__PROBLEM STATEMENT__. Only the lines that contain the string "else" belong in the answer; pull them from the records.

Collected data
=====

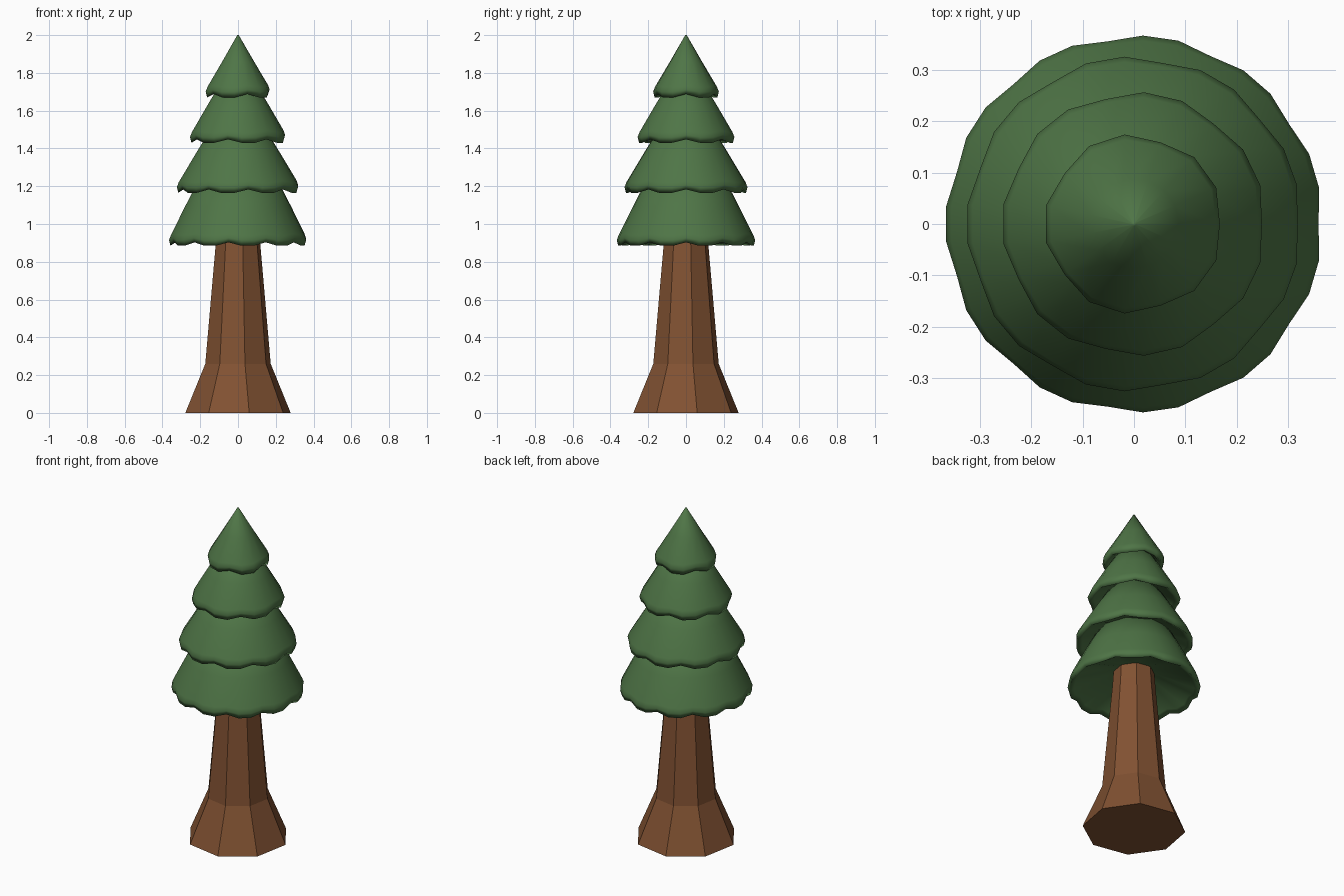
import bpy, bmesh, math

if "Cube" in bpy.data.objects:
    bpy.data.objects.remove(bpy.data.objects["Cube"])


def make_material(name, rgb):
    mat = bpy.data.materials.new(name)
    mat.diffuse_color = (*rgb, 1.0)
    mat.use_nodes = True
    mat.node_tree.nodes["Principled BSDF"].inputs["Base Color"].default_value = mat.diffuse_color
    return mat


bark = make_material("bark brown", (0.22, 0.084, 0.032))
needles = make_material("needle green", (0.078, 0.178, 0.062))


def loft(name, rings, mat, smooth):
    """Bridge equal-sized rings of points; cap the first and last ring."""
    bm = bmesh.new()
    loops = [[bm.verts.new(p) for p in ring] for ring in rings]
    n = len(loops[0])
    for a, b in zip(loops, loops[1:]):
        for i in range(n):
            j = (i + 1) % n
            bm.faces.new((a[i], a[j], b[j], b[i]))
    bm.faces.new(loops[0][::-1])
    bm.faces.new(loops[-1])
    bmesh.ops.remove_doubles(bm, verts=bm.verts, dist=0.0005)
    bmesh.ops.recalc_face_normals(bm, faces=bm.faces)
    for f in bm.faces:
        f.smooth = smooth
    mesh = bpy.data.meshes.new(name)
    bm.to_mesh(mesh)
    bm.free()
    mesh.materials.append(mat)
    obj = bpy.data.objects.new(name, mesh)
    bpy.context.collection.objects.link(obj)
    return obj


def ring(n, radius, z, start=0.0, dent=0.0, lift=0.0):
    """Ring of n points; every third point is pulled in and raised."""
    pts = []
    for i in range(n):
        a = start + 2 * math.pi * i / n
        valley = 1 if i % 3 == 0 else 0
        r = radius - dent * valley
        pts.append((r * math.cos(a), r * math.sin(a), z + lift * valley))
    return pts


# Trunk: eight flat sides with a flared foot
loft("trunk", [ring(8, r, z, math.radians(12)) for r, z in
               ((0.285, 0.0), (0.177, 0.26), (0.120, 0.90), (0.112, 1.02))],
     bark, False)

# Foliage tiers: lobes, rim radius, rim bottom z, top radius, top z
tiers = [
    ("bottom_foliage", 11, 0.367, 0.885, 0.195, 1.26),
    ("lower_foliage", 9, 0.326, 1.165, 0.135, 1.52),
    ("upper_foliage", 7, 0.257, 1.430, 0.085, 1.76),
    ("top_foliage", 5, 0.175, 1.670, 0.0, 2.0),
]
for name, lobes, r, z, top_r, top_z in tiers:
    n = lobes * 3
    rim_z = z + 0.042
    mid_r, mid_z = (r + top_r) / 2, (rim_z + top_z) / 2
    rings = [
        ring(n, r * 0.30, z + 0.11),                        # hollow underside
        ring(n, r - 0.035, z + 0.018, 0, 0.008, 0.016),     # inner lip
        ring(n, r - 0.008, z, 0, 0.008, 0.018),             # scalloped hem
        ring(n, r, rim_z - 0.012, 0, 0.008, 0.012),         # rim
        ring(n, r - 0.010, rim_z + 0.014, 0, 0.005, 0.008),  # shoulder
        ring(n, mid_r, mid_z),
    ]
    if top_r > 0:
        rings.append(ring(n, top_r, top_z))
    else:
        rings.append(ring(n, 0.004, top_z))
    loft(name, rings, needles, True)
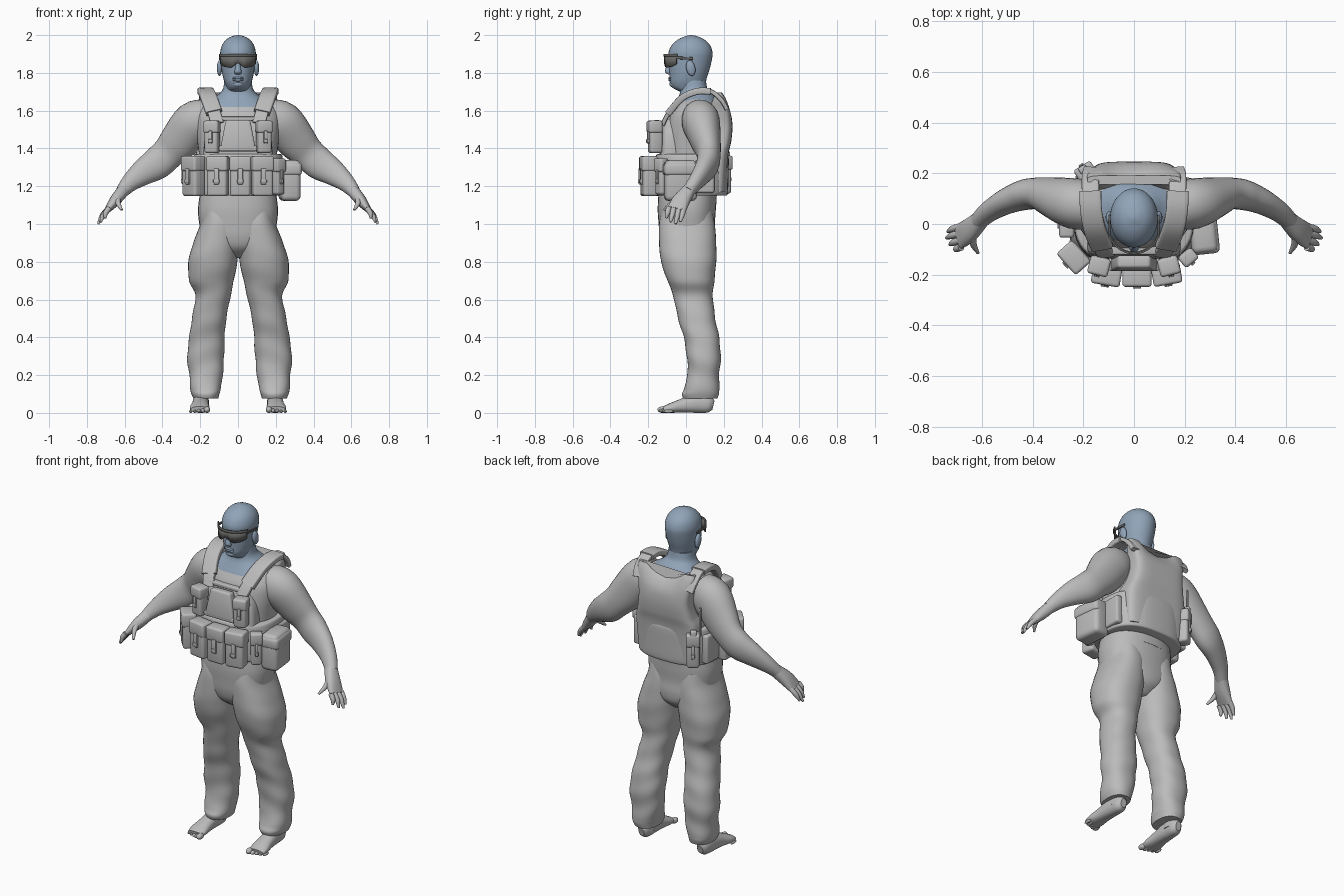
import bpy, bmesh, math
from mathutils import Vector, Matrix

if "Cube" in bpy.data.objects:
    bpy.data.objects.remove(bpy.data.objects["Cube"])


def material(name, rgb):
    m = bpy.data.materials.new(name)
    m.use_nodes = True
    m.diffuse_color = (*rgb, 1)
    m.node_tree.nodes["Principled BSDF"].inputs["Base Color"].default_value = (*rgb, 1)
    return m


GREY = material("cloth grey", (0.5, 0.5, 0.5))
BLUE = material("skin blue", (0.28, 0.37, 0.48))
LENS = material("lens dark grey", (0.14, 0.14, 0.135))
made = []


def finish(name, bm, *mats):
    bmesh.ops.recalc_face_normals(bm, faces=bm.faces[:])
    me = bpy.data.meshes.new(name)
    bm.to_mesh(me)
    bm.free()
    for m in mats:
        me.materials.append(m)
    ob = bpy.data.objects.new(name, me)
    bpy.context.collection.objects.link(ob)
    made.append(ob)
    return ob


def spline(rings, steps):
    """Smooth in-between rings."""
    out = []
    for i in range(len(rings) - 1):
        p0, p1 = rings[max(i - 1, 0)], rings[i]
        p2, p3 = rings[i + 1], rings[min(i + 2, len(rings) - 1)]
        for k in range(steps):
            t = k / steps
            out.append([b + 0.5 * t * (c - a + t * (2*a - 5*b + 4*c - d + t * (3*(b - c) + d - a)))
                        for a, b, c, d in zip(p0, p1, p2, p3)])
    return out + [list(rings[-1])]


def loft(name, rings, mats=(GREY,), seg=32, n=2.0, ref=None, steps=4, fold=None, rule=None, dip=None):
    """Skin through rings (x, y, z, a, b); level rings, or square to the path when ref is given."""
    bm = bmesh.new()
    rs = spline(rings, steps)
    pts = [Vector(r[:3]) for r in rs]
    loops = []
    for i, r in enumerate(rs):
        u, v = Vector((1, 0, 0)), Vector((0, 1, 0))
        if ref:
            t = (pts[min(i + 1, len(pts) - 1)] - pts[max(i - 1, 0)]).normalized()
            u = t.cross(Vector(ref)).normalized()
            v = t.cross(u)
        loop = []
        for k in range(seg):
            w = math.tau * k / seg
            c, s = math.cos(w), math.sin(w)
            f = fold(r[2], w) if fold else 1
            p = pts[i] + u * (r[3] * f * math.copysign(abs(c) ** (2 / n), c)) \
                + v * (r[4] * f * math.copysign(abs(s) ** (2 / n), s))
            if dip:
                p.z -= dip(p)
            loop.append(bm.verts.new(p))
        loops.append(loop)
    for A, B in zip(loops, loops[1:]):
        for k in range(seg):
            j = (k + 1) % seg
            bm.faces.new((A[k], A[j], B[j], B[k]))
    bm.faces.new(loops[0])
    bm.faces.new(loops[-1])
    if rule:
        for f in bm.faces:
            f.material_index = rule(f.calc_center_median())
    return finish(name, bm, *mats)


def span(z, x0, x1, y0, y1):
    return ((x0 + x1) / 2, (y0 + y1) / 2, z, (x1 - x0) / 2, (y1 - y0) / 2)


def mid(z, a, y0, y1):
    return span(z, -a, a, y0, y1)


def flip(rings, s):
    return [(r[0] * s, *r[1:]) for r in rings]


def box(name, loc, size, rz=0, rx=0, bevel=0.012, taper=1.0, mat=GREY):
    bm = bmesh.new()
    bmesh.ops.create_cube(bm, size=1)
    for v in bm.verts:
        k = taper if v.co.z > 0 else 1
        v.co = Vector((v.co.x * size[0] * k, v.co.y * size[1], v.co.z * size[2]))
    bmesh.ops.bevel(bm, geom=bm.edges[:], offset=bevel, segments=3, profile=0.5, affect='EDGES')
    bm.transform(Matrix.Translation(loc) @ Matrix.Rotation(math.radians(rz), 4, 'Z')
                 @ Matrix.Rotation(math.radians(rx), 4, 'X'))
    return finish(name, bm, mat)


def ball(name, loc, size, mat=BLUE, rx=0):
    bm = bmesh.new()
    bmesh.ops.create_uvsphere(bm, u_segments=20, v_segments=12, radius=1)
    bm.transform(Matrix.Translation(loc) @ Matrix.Rotation(math.radians(rx), 4, 'X')
                 @ Matrix.Diagonal((*size, 1)))
    return finish(name, bm, mat)


def pouch(name, x, y, z, w, d, h, rz=0):
    """Rounded bag with a lid, a strap and a buckle on its outward side."""
    box(name, (x, y, z), (w, d, h), rz, bevel=0.015)
    a = math.radians(rz)
    out = Vector((math.sin(a), -math.cos(a), 0))
    at = Vector((x, y, z)) + out * 0.004
    box(name + "_lid", at + Vector((0, 0, h * 0.32)), (w + 0.008, d + 0.004, h * 0.38), rz, bevel=0.012)
    face = Vector((x, y, z)) + out * (d / 2 + 0.003)
    box(name + "_strap", face, (w * 0.25, 0.012, h * 0.4), rz, bevel=0.003)
    box(name + "_buckle", face - Vector((0, 0, h * 0.12)) + out * 0.004, (w * 0.3, 0.012, 0.02), rz, bevel=0.003)


# Shirt, with the bare neck and collar area coloured as skin
loft("torso", [mid(1.1, .19, -.13, .16), mid(1.25, .195, -.12, .17), mid(1.4, .21, -.12, .19),
               mid(1.5, .225, -.11, .2), mid(1.57, .225, -.095, .195), mid(1.62, .2, -.07, .18),
               mid(1.655, .15, -.05, .165), mid(1.685, .105, -.035, .145),
               mid(1.715, .08, -.03, .115), mid(1.76, .072, -.03, .105)],
     (GREY, BLUE), seg=48, n=2.3, steps=6,
     rule=lambda c: int(c.z > 1.62 + 0.6 * max(0, abs(c.x) - 0.08)))

# Head and face
loft("head", [mid(1.70, .058, -.03, .1), mid(1.722, .06, -.072, .1), mid(1.75, .071, -.086, .105),
              mid(1.78, .08, -.087, .112), mid(1.82, .087, -.089, .125), mid(1.87, .092, -.09, .137),
              mid(1.91, .094, -.092, .14), mid(1.95, .083, -.073, .125), mid(1.98, .058, -.037, .092),
              mid(1.995, .028, 0, .055), mid(2.0, .004, .02, .03)], (BLUE,))
loft("nose", [(0, -.084, 1.875, .010, .010), (0, -.091, 1.835, .013, .014),
              (0, -.095, 1.805, .019, .016), (0, -.086, 1.792, .014, .008)], (BLUE,), seg=16)
for i, z in enumerate((1.773, 1.762)):
    ball(("upper_lip", "lower_lip")[i], (0, -.083, z), (.03, .011, .007))
ball("chin", (0, -.068, 1.74), (.03, .02, .017))
for s, side in ((1, "left"), (-1, "right")):
    ball(side + "_ear", (s * .098, .025, 1.825), (.014, .024, .042), rx=12)


# Goggles: a wrapped lens, a rim and two arms
def band(name, z0, z1, reach, grow, notch):
    bm = bmesh.new()
    rows = []
    for k in range(33):
        w = reach * (k / 16 - 1)
        x, y = (0.1 + grow) * math.sin(w), -.006 - (.106 + grow) * math.cos(w)
        low = z0 + notch * max(0, 1 - abs(w) / .35) + notch * .8 * (w / reach) ** 4
        rows.append((bm.verts.new((x, y, low)), bm.verts.new((x, y, z1))))
    for A, B in zip(rows, rows[1:]):
        bm.faces.new((A[0], B[0], B[1], A[1]))
    ob = finish(name, bm, LENS)
    mod = ob.modifiers.new("thickness", 'SOLIDIFY')
    mod.thickness, mod.offset = 0.007, 0


band("goggle_lens", 1.828, 1.893, 1.15, 0, .025)
band("goggle_rim", 1.886, 1.899, 1.2, .004, 0)
for s, side in ((1, "left"), (-1, "right")):
    box(side + "_goggle_arm", (s * .097, -.008, 1.878), (.007, .09, .014), rx=-3, bevel=.002, mat=LENS)

# Arms and hands
arm = [(.16, .07, 1.56, .10, .09), (.23, .08, 1.535, .115, .10), (.31, .105, 1.44, .105, .08),
       (.37, .12, 1.375, .088, .064), (.43, .115, 1.32, .085, .06), (.50, .09, 1.275, .07, .05),
       (.57, .05, 1.22, .049, .04), (.615, .01, 1.17, .034, .034)]
palm = [(.605, .018, 1.18, .033, .034), (.65, -.025, 1.125, .03, .047), (.69, -.05, 1.075, .016, .05)]
tips = ((.735, -.03, 1.012), (.74, -.055, 1.0), (.727, -.082, 1.01), (.703, -.105, 1.03))
for s, side in ((1, "left"), (-1, "right")):
    loft(side + "_arm", flip(arm, s), ref=(0, 1, 0), n=2.1)
    loft(side + "_palm", flip(palm, s), ref=(0, 1, 0), n=2.4, seg=24)
    roots = [(.682, -.01 - .027 * i, 1.085) for i in range(4)] + [(.637, -.045, 1.14)]
    for i, (p, q) in enumerate(zip(roots, tips + ((.615, -.115, 1.075),))):
        m = [(a + b) / 2 for a, b in zip(p, q)]
        m[0] += .008
        loft(f"{side}_finger_{i + 1}", flip([(*p, .015, .015), (*m, .0135, .0135), (*q, .006, .006)], s),
             ref=(0, 1, 0), seg=12)

# Trousers
loft("trouser_seat", [mid(.82, .05, -.05, .09), mid(.87, .12, -.115, .145), mid(.93, .19, -.138, .157),
                      mid(1.0, .205, -.145, .153), mid(1.08, .212, -.15, .158), mid(1.17, .2, -.145, .16)], n=2.4)
leg = [span(1.07, .02, .19, -.13, .14), span(1.0, 0, .2, -.142, .152), span(.9, -.005, .238, -.142, .16),
       span(.8, .006, .265, -.132, .16), span(.7, .026, .262, -.098, .15), span(.62, .043, .23, -.068, .142),
       span(.5, .068, .25, -.042, .155), span(.4, .078, .265, -.012, .175), span(.3, .082, .277, .004, .184),
       span(.2, .091, .268, .008, .176), span(.13, .1, .262, -.012, .175), span(.1, .11, .257, -.022, .175),
       span(.075, .118, .248, -.012, .168)]
foot = [(.195, .145, .04, .018, .025), (.195, .12, .045, .036, .044), (.197, .06, .05, .042, .05),
        (.2, -.02, .038, .045, .037), (.203, -.08, .026, .052, .026), (.203, -.118, .018, .047, .016)]
for s, side in ((1, "left"), (-1, "right")):
    lean = [(r[0] + s * .012 * (1 - r[2]), *r[1:]) for r in leg]
    loft(side + "_trouser_leg", flip(lean, s), n=2.3, seg=40, steps=7,
         fold=lambda z, w: 1 + .028 * (1.05 - z) * math.sin(46 * z + 2.2 * math.sin(w + s)))
    loft(side + "_ankle", flip([(.194, .085, .04, .042, .055), (.194, .088, .1, .038, .048),
                                (.194, .09, .2, .045, .05)], s))
    loft(side + "_foot", flip(foot, s), ref=(0, 0, 1), n=2.3)
    for i in range(5):
        r = .017 if i == 0 else .0125 - .001 * i
        ball(f"{side}_toe_{i + 1}", (s * (.164 + .0215 * i), -.125 + .008 * i, r), (r, .026, r), GREY)

# Vest: belt, back panel with a scooped collar, chest panel
loft("vest_belt", [mid(1.15, .225, -.155, .212), mid(1.165, .236, -.162, .222), mid(1.26, .24, -.165, .225),
                   mid(1.355, .236, -.16, .226), mid(1.37, .225, -.15, .215)], seg=48, n=2.7)
loft("vest_back", [mid(1.17, .19, .06, .21), mid(1.36, .2, .06, .224), mid(1.44, .178, .08, .24),
                   mid(1.52, .165, .1, .246), mid(1.6, .172, .12, .236), mid(1.66, .185, .14, .214),
                   mid(1.695, .183, .155, .192)], seg=64, n=4.5, steps=5,
     dip=lambda p: max(0, p.z - 1.56) * .4 * max(0, 1 - (p.x / .125) ** 2))
loft("vest_chest", [mid(1.34, .185, -.14, -.02), mid(1.44, .178, -.137, -.02), mid(1.5, .16, -.13, -.02),
                    mid(1.55, .122, -.117, -.02), mid(1.565, .11, -.105, -.02)], n=4, seg=48)
box("vest_chest_top", (0, -.098, 1.557), (.23, .045, .022), bevel=.006)

# Shoulder straps with thicker pads
strap = [(.11, -.122, 1.53), (.127, -.09, 1.59), (.155, -.02, 1.668), (.17, .06, 1.702),
         (.172, .13, 1.702), (.172, .185, 1.66), (.165, .215, 1.61)]
for s, side in ((1, "left"), (-1, "right")):
    loft(side + "_strap", flip([(*p, .012, .034) for p in strap], s), n=6, ref=(1, 0, 0))
    loft(side + "_shoulder_pad", flip([(*p, .018, .043) for p in strap[1:5]], s), n=6, ref=(1, 0, 0))
    box(side + "_side_plate", (s * .225, .085, 1.25), (.045, .13, .17), bevel=.012)

# Chest pouches and centre flap
for s, side in ((1, "left"), (-1, "right")):
    pouch(side + "_chest_pouch", s * .137, -.163, 1.46, .074, .068, .17, s * 14)
box("chest_flap", (0, -.155, 1.47), (.19, .05, .16), rx=-5, taper=.68)
box("chest_flap_edge", (0, -.155, 1.4), (.2, .06, .03), bevel=.008)

# Belt pouches
for i, (x, y, rz) in enumerate(((-.235, -.13, -48), (-.107, -.197, -10), (.012, -.203, 0), (.128, -.195, 10))):
    pouch(f"belt_pouch_{i + 1}", x, y, 1.252, .107, .078, .21, rz)
pouch("right_side_pouch", -.262, -.005, 1.25, .09, .055, .19, -90)
pouch("left_slim_pouch", .212, -.13, 1.25, .06, .05, .19, 40)
box("left_large_pouch", (.273, -.03, 1.23), (.105, .17, .215), rz=6, bevel=.025)
box("left_large_pouch_lid", (.276, -.031, 1.29), (.111, .176, .07), rz=6, bevel=.02)

# Tool holder and rod at the back right
pouch("tool_holder", -.188, .2, 1.26, .07, .06, .2, 212)
box("tool_grip", (-.2, .215, 1.35), (.035, .03, .07), rz=32, bevel=.008)
box("rod", (-.225, .185, 1.43), (.01, .01, .17), bevel=.002)

# Smooth shading with sharp corners kept
bpy.ops.object.select_all(action='DESELECT')
for ob in made:
    ob.select_set(True)
bpy.context.view_layer.objects.active = made[0]
bpy.ops.object.shade_smooth_by_angle(angle=math.radians(40))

=====

__YOUR SOLUTION__.
        valley = 1 if i % 3 == 0 else 0
    else:
            f = fold(r[2], w) if fold else 1
        k = taper if v.co.z > 0 else 1
        r = .017 if i == 0 else .0125 - .001 * i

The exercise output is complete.